● HOW TO COMPLETE THIS TASK
Answer with a single number: how many lines in the listing below include "data"?
::::
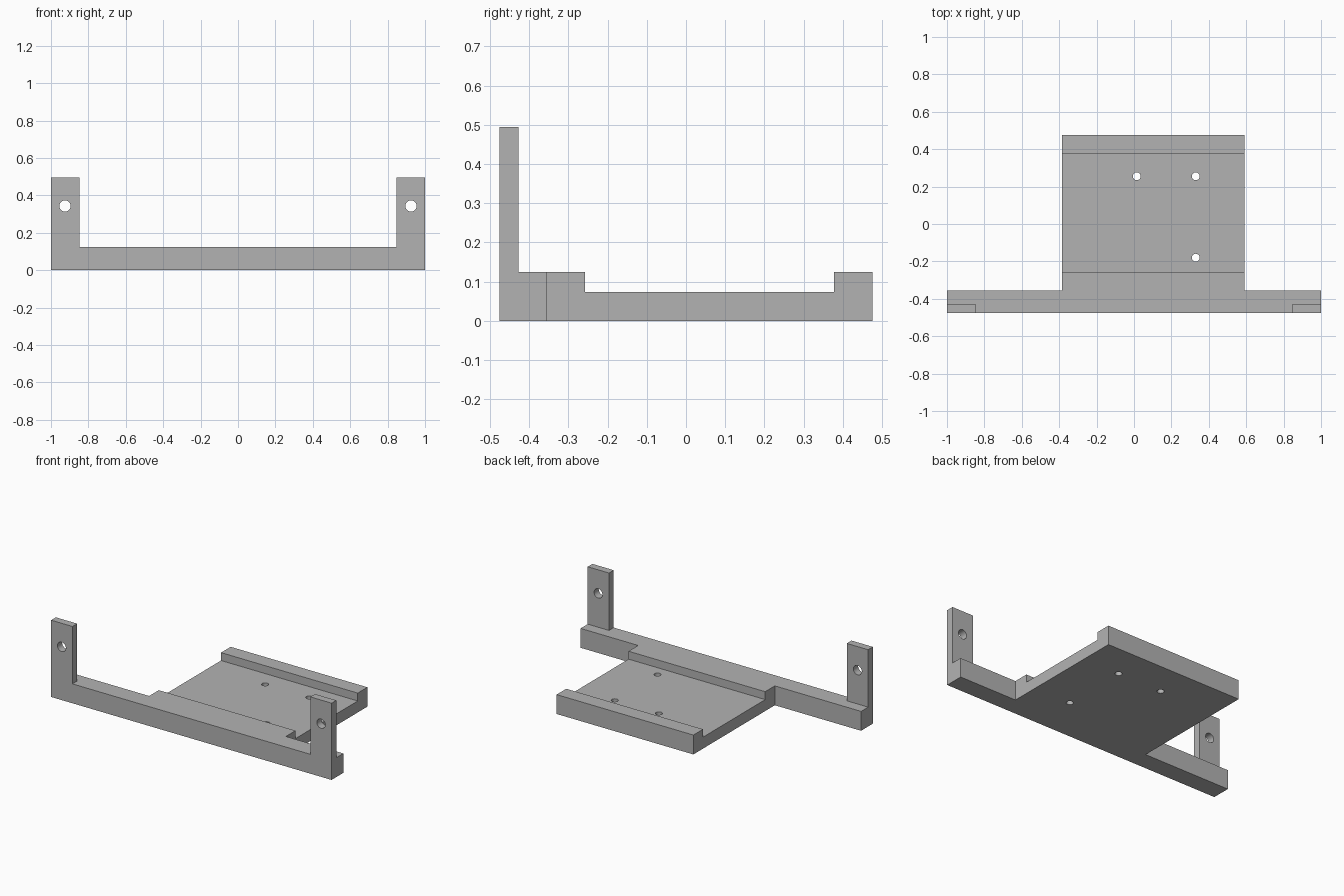
import bpy
import bmesh
import math
from mathutils import Matrix, Vector

if "Cube" in bpy.data.objects:
    bpy.data.objects.remove(bpy.data.objects["Cube"], do_unlink=True)

grey = bpy.data.materials.new("plain grey")
grey.use_nodes = True
colour = (0.45, 0.45, 0.45, 1)
grey.diffuse_color = colour
grey.node_tree.nodes["Principled BSDF"].inputs["Base Color"].default_value = colour


def finish(name, bm):
    bmesh.ops.recalc_face_normals(bm, faces=bm.faces)
    mesh = bpy.data.meshes.new(name)
    bm.to_mesh(mesh)
    bm.free()
    mesh.materials.append(grey)
    obj = bpy.data.objects.new(name, mesh)
    bpy.context.collection.objects.link(obj)
    return obj


def extrude(name, points, step):
    """Extrude a closed planar outline along a vector."""
    bm = bmesh.new()
    face = bm.faces.new([bm.verts.new(p) for p in points])
    res = bmesh.ops.extrude_face_region(bm, geom=[face], use_keep_orig=True)
    verts = [g for g in res["geom"] if isinstance(g, bmesh.types.BMVert)]
    bmesh.ops.translate(bm, verts=verts, vec=Vector(step))
    return finish(name, bm)


def drill(name, centre, radius, depth, turn=0):
    bm = bmesh.new()
    bmesh.ops.create_cone(
        bm, cap_ends=True, segments=32, radius1=radius, radius2=radius, depth=depth,
        matrix=Matrix.Translation(centre) @ Matrix.Rotation(turn, 4, "X"))
    return finish(name, bm)


def combine(target, other, operation):
    mod = target.modifiers.new(operation.lower(), "BOOLEAN")
    mod.operation, mod.solver, mod.object = operation, "EXACT", other
    bpy.context.view_layer.update()
    graph = bpy.context.evaluated_depsgraph_get()
    mesh = bpy.data.meshes.new_from_object(target.evaluated_get(graph))
    target.modifiers.clear()
    target.data = mesh
    bpy.data.objects.remove(other, do_unlink=True)


front, tab_back, bar_back, rear = -0.475, -0.427, -0.355, 0.475
rim, floor, tab_top, tab_in = 0.125, 0.074, 0.495, 0.848
left, right = 0.59, -0.385

# Front strip with an upright tab at each end
half = [(1, 0), (1, tab_top), (tab_in, tab_top), (tab_in, rim)]
u_shape = half + [(-x, z) for x, z in reversed(half)]
bracket = extrude("mounting_bracket", [(x, front, z) for x, z in u_shape],
                  (0, tab_back - front, 0))

# Cross bar behind the tabs
bar = extrude("cross_bar", [(-1, tab_back, 0), (1, tab_back, 0),
                            (1, tab_back, rim), (-1, tab_back, rim)],
              (0, bar_back - tab_back, 0))
combine(bracket, bar, "UNION")

# Recessed tray with a raised ledge at the front and a lip at the rear
side = [(bar_back, 0), (rear, 0), (rear, rim), (0.377, rim), (0.377, floor),
        (-0.257, floor), (-0.257, rim), (bar_back, rim)]
tray = extrude("tray", [(right, y, z) for y, z in side], (left - right, 0, 0))
combine(bracket, tray, "UNION")

# Screw holes through the tabs
for x in (-0.925, 0.925):
    hole = drill("tab_hole", (x, front, 0.343), 0.03, 0.3, math.pi / 2)
    combine(bracket, hole, "DIFFERENCE")

# Screw holes through the tray
for x, y in ((0.015, 0.255), (0.33, 0.255), (0.33, -0.18)):
    hole = drill("tray_hole", (x, y, floor / 2), 0.021, 0.3)
    combine(bracket, hole, "DIFFERENCE")

# Merge coplanar faces, then shade the hole walls smooth
bm = bmesh.new()
bm.from_mesh(bracket.data)
bmesh.ops.remove_doubles(bm, verts=bm.verts, dist=0.0001)
bmesh.ops.dissolve_limit(bm, angle_limit=0.01, verts=bm.verts, edges=bm.edges)
bm.to_mesh(bracket.data)
bm.free()
bpy.ops.object.select_all(action="DESELECT")
bracket.select_set(True)
bpy.context.view_layer.objects.active = bracket
bpy.ops.object.shade_smooth_by_angle(angle=math.radians(30))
::::
● RESULT OF THIS EXERCISE
10